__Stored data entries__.
——————————
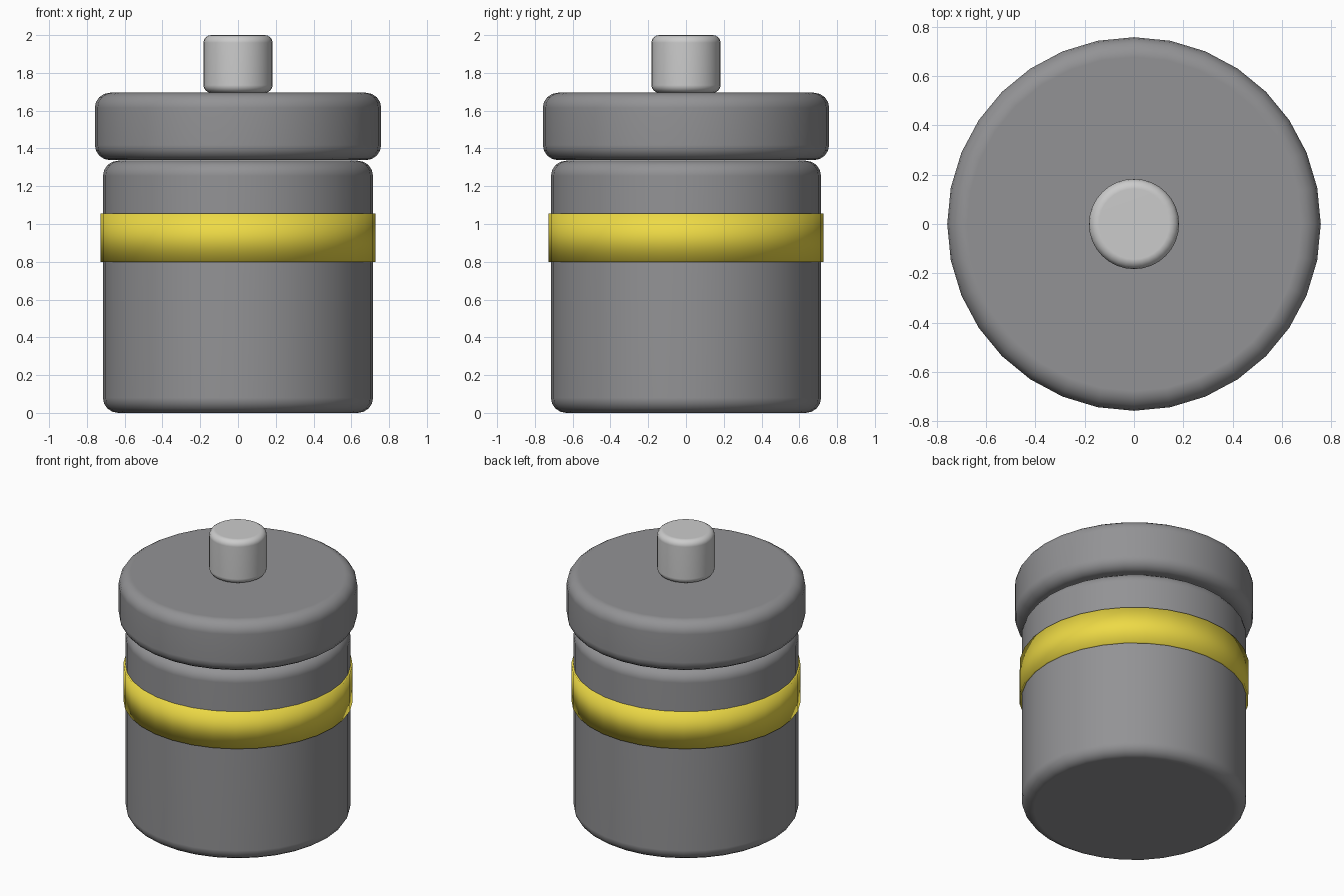
import bpy, bmesh, math
from mathutils import Matrix

if "Cube" in bpy.data.objects:
    bpy.data.objects.remove(bpy.data.objects["Cube"])

SIDES = 32


def cylinder(name, radius, z0, z1, bevel=0.0, caps=True):
    """Upright cylinder from z0 to z1 with optionally rounded rims."""
    bm = bmesh.new()
    bmesh.ops.create_cone(bm, cap_ends=caps, segments=SIDES, radius1=radius, radius2=radius,
                          depth=z1 - z0, matrix=Matrix.Translation((0, 0, (z0 + z1) / 2)))
    if bevel:
        rims = [e for e in bm.edges if abs(e.verts[0].co.z - e.verts[1].co.z) < 1e-5]
        bmesh.ops.bevel(bm, geom=rims, offset=bevel, segments=4, profile=0.5, affect='EDGES')
    mesh = bpy.data.meshes.new(name)
    bm.to_mesh(mesh)
    bm.free()
    obj = bpy.data.objects.new(name, mesh)
    bpy.context.collection.objects.link(obj)
    bpy.ops.object.select_all(action='DESELECT')
    obj.select_set(True)
    bpy.context.view_layer.objects.active = obj
    bpy.ops.object.shade_smooth_by_angle(angle=math.radians(35))
    return obj


def paint(obj, name, color):
    mat = bpy.data.materials.new(name)
    mat.diffuse_color = (*color, 1)
    mat.use_nodes = True
    mat.node_tree.nodes["Principled BSDF"].inputs["Base Color"].default_value = mat.diffuse_color
    obj.data.materials.append(mat)


# Jar body, lid and knob
body = cylinder("jar_body", 0.715, 0.0, 1.335, 0.08)
lid = cylinder("lid", 0.758, 1.338, 1.695, 0.08)
knob = cylinder("lid_knob", 0.183, 1.695, 2.0, 0.04)
for part in (body, lid, knob):
    part.modifiers.new("flat_caps", 'WEIGHTED_NORMAL').keep_sharp = True
for part in (body, lid):
    paint(part, part.name + "_grey", (0.29, 0.29, 0.30))

# Yellow band around the body
band = cylinder("label_band", 0.728, 0.80, 1.055, caps=False)
wall = band.modifiers.new("wall", 'SOLIDIFY')
wall.thickness = 0.03
wall.offset = -1
paint(band, "band_yellow", (0.85, 0.70, 0.06))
——————————
__Brief__. From the records above, repeat exactly the lines from the one with "depth=z1 - z0, matrix=Matrix.Translation((0, 0, (z0" through the one with "bpy.context.collection.objects.link(obj)", both included.

__Answer to this problem__.
                          depth=z1 - z0, matrix=Matrix.Translation((0, 0, (z0 + z1) / 2)))
    if bevel:
        rims = [e for e in bm.edges if abs(e.verts[0].co.z - e.verts[1].co.z) < 1e-5]
        bmesh.ops.bevel(bm, geom=rims, offset=bevel, segments=4, profile=0.5, affect='EDGES')
    mesh = bpy.data.meshes.new(name)
    bm.to_mesh(mesh)
    bm.free()
    obj = bpy.data.objects.new(name, mesh)
    bpy.context.collection.objects.link(obj)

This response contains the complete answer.